It may seem too early to think about taxes, but you can possibly save hundreds of dollars or more by getting your deductible ducks in a row before the year ends. As with most deductions, income restrictions may apply so check with the Internal Revenue Service to get details. For starters, see if you can take advantage of these five tax-saving moves:
1. Donate. Spend a Saturday morning going through stuff you don’t want. “Take those clothes and items [in good, used condition] to your local charitable organization right away,” says Sally Herigstad, a certified public accountant and author of Help! I Can’t Pay My Bills. “Be sure to get a receipt to verify the donation was made.” Popular tax-preparation software packages have charitable donation calculators built in, making this one of the easiest deductions you may be able to take.

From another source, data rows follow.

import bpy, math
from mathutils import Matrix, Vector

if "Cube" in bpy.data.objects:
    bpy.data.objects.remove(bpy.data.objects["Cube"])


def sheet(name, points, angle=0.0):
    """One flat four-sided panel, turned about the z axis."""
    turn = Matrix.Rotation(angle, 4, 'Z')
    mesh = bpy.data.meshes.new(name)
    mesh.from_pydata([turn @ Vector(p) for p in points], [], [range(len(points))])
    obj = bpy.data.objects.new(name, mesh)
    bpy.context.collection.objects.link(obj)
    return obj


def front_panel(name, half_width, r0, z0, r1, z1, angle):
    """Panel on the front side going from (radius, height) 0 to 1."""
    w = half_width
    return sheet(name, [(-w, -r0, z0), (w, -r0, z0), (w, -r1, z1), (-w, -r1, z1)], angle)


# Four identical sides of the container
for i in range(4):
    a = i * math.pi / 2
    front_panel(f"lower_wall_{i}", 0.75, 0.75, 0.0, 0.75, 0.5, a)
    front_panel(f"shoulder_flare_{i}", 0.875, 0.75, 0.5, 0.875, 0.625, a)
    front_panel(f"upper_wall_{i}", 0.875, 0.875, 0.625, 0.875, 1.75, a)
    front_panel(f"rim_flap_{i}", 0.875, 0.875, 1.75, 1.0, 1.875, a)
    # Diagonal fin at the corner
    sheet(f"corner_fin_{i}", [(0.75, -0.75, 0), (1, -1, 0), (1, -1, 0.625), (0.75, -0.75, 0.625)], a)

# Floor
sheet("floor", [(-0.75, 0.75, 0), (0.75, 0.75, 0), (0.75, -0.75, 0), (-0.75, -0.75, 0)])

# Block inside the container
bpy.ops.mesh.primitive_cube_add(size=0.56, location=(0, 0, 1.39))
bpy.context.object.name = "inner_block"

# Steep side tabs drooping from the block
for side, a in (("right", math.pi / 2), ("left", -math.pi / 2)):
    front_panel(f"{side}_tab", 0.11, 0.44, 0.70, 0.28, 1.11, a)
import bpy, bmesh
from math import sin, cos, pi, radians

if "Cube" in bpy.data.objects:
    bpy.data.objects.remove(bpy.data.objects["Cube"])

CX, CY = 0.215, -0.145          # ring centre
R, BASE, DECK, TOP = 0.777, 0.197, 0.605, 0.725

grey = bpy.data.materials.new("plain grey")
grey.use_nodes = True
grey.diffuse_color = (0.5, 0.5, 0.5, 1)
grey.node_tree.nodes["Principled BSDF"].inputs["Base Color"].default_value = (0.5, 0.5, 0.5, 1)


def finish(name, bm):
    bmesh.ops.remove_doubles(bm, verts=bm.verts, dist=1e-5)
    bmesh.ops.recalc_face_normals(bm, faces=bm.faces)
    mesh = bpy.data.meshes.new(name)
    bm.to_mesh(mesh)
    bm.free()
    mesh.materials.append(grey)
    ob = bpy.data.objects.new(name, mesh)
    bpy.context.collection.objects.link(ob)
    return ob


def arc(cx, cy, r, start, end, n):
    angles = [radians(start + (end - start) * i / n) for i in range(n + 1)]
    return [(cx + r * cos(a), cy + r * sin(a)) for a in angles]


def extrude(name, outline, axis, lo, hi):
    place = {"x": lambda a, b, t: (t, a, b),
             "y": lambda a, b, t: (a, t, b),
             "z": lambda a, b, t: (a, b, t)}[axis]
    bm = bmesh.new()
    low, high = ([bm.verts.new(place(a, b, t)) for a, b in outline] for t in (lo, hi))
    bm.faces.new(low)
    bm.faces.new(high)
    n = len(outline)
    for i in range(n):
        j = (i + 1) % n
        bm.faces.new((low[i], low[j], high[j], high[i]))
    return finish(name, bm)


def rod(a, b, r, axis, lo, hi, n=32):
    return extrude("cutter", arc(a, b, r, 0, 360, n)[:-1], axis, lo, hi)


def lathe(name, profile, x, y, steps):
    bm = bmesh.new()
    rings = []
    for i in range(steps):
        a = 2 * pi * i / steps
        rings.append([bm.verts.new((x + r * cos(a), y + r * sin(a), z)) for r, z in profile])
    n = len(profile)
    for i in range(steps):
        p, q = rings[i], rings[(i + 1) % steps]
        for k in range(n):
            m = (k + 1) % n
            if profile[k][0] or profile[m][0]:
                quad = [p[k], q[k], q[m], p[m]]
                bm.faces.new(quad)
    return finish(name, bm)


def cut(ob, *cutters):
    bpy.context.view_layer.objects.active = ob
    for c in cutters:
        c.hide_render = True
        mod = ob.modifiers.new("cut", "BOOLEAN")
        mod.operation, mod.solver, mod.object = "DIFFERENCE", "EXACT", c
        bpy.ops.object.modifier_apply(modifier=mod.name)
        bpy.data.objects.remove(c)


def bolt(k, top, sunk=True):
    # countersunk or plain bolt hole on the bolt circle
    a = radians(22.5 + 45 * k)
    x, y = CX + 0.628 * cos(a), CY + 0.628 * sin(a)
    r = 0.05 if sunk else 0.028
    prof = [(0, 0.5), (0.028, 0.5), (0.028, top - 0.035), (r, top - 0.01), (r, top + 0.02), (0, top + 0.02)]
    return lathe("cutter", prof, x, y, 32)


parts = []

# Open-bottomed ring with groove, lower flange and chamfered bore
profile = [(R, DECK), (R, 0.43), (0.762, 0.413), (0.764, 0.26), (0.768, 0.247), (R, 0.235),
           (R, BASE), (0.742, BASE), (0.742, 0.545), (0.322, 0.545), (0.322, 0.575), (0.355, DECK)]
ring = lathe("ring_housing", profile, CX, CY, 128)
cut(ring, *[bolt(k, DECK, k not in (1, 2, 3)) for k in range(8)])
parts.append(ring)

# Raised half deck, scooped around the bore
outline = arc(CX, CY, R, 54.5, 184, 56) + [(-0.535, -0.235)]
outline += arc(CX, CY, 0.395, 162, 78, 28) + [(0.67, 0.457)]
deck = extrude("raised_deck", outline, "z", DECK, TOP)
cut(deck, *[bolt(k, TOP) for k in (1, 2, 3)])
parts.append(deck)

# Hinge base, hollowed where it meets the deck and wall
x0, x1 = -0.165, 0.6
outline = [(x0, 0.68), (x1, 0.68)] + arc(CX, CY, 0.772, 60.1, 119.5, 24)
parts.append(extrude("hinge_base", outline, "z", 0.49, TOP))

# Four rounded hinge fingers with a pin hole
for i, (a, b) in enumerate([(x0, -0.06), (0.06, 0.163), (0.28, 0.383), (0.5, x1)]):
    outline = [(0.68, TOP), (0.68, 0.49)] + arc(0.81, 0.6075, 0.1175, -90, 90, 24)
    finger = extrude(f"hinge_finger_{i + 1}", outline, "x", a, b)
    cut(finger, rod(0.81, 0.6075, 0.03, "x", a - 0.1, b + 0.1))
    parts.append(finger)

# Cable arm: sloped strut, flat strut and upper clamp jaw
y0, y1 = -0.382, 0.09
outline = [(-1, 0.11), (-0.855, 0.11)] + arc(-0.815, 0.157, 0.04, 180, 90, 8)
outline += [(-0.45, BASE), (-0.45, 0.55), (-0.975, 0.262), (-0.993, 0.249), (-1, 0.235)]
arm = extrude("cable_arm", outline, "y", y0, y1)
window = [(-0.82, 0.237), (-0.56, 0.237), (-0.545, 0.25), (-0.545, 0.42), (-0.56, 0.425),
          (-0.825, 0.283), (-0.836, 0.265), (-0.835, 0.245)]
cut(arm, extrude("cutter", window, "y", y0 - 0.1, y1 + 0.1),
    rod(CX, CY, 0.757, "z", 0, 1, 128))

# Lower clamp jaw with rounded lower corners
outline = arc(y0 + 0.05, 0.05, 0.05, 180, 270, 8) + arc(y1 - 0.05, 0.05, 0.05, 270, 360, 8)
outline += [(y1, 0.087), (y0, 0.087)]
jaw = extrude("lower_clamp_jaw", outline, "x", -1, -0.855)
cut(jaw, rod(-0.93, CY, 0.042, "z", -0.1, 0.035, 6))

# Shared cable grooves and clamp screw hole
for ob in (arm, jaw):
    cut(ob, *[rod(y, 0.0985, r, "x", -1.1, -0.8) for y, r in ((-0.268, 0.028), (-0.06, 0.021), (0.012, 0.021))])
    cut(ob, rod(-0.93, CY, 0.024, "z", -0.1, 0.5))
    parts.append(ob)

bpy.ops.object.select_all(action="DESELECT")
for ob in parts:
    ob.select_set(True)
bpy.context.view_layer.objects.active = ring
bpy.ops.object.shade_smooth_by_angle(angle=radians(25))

2. Pay deductible expenses early. Make your January house payment in December so the interest deduction is included in your 2008 tax return. And, in December, pay your property tax that is due in January (for the same reason).
3. Tax-loss harvesting. In light of this year’s stock market struggles, you may want to consider taking some of the losers and selling them to realize the loss for tax purposes. Check with your tax advisor regarding your situation.
4. Put money toward retirement. If you haven’t started contributing to a 401(k) or similar retirement account, now’s the time to begin. Your 401(k) contributions are not deductible, but the money you put into them comes from pretax dollars. So, in effect, you’re reducing your taxable income. If you have an IRA, don’t forget that contributions made to Individual Retirement Accounts may be tax deductible. And, in many cases, you can claim IRA contributions made after Dec. 31, 2008 — right up through tax day, April 15, 2009. For 2008, taxpayers under age 50 can contribute up to $5,000; up to $6,000 for those 50 or older. For accurate information based on your personal financial situation, you should consult a tax professional or get more tax tips online from the IRS.
5. Make smart moves — now. Pondering a job move? Decide quickly if you want to deduct it from your 2008 tax return. You can deduct job-related moving expenses in any given year if you move at least 50 miles from your old home and remain employed full time for at least 39 weeks after the move. If you haven’t met the time test by tax day, you can still deduct moving expenses on your 2008 return, provided you expect to stay in the job for at least 39 weeks. But if you quit or get fired before the time period is met, you have to report it to the IRS. See IRS Publication 521 for details. Military moves due to a permanent change of station also qualify for the deduction, but don’t have to meet the distance and time requirements, says J.J. Montanaro, a CERTIFIED FINANCIAL PLANNER practitioner™ at USAA.
More ways to Save on Taxes
Here are some more year end tax planning tips.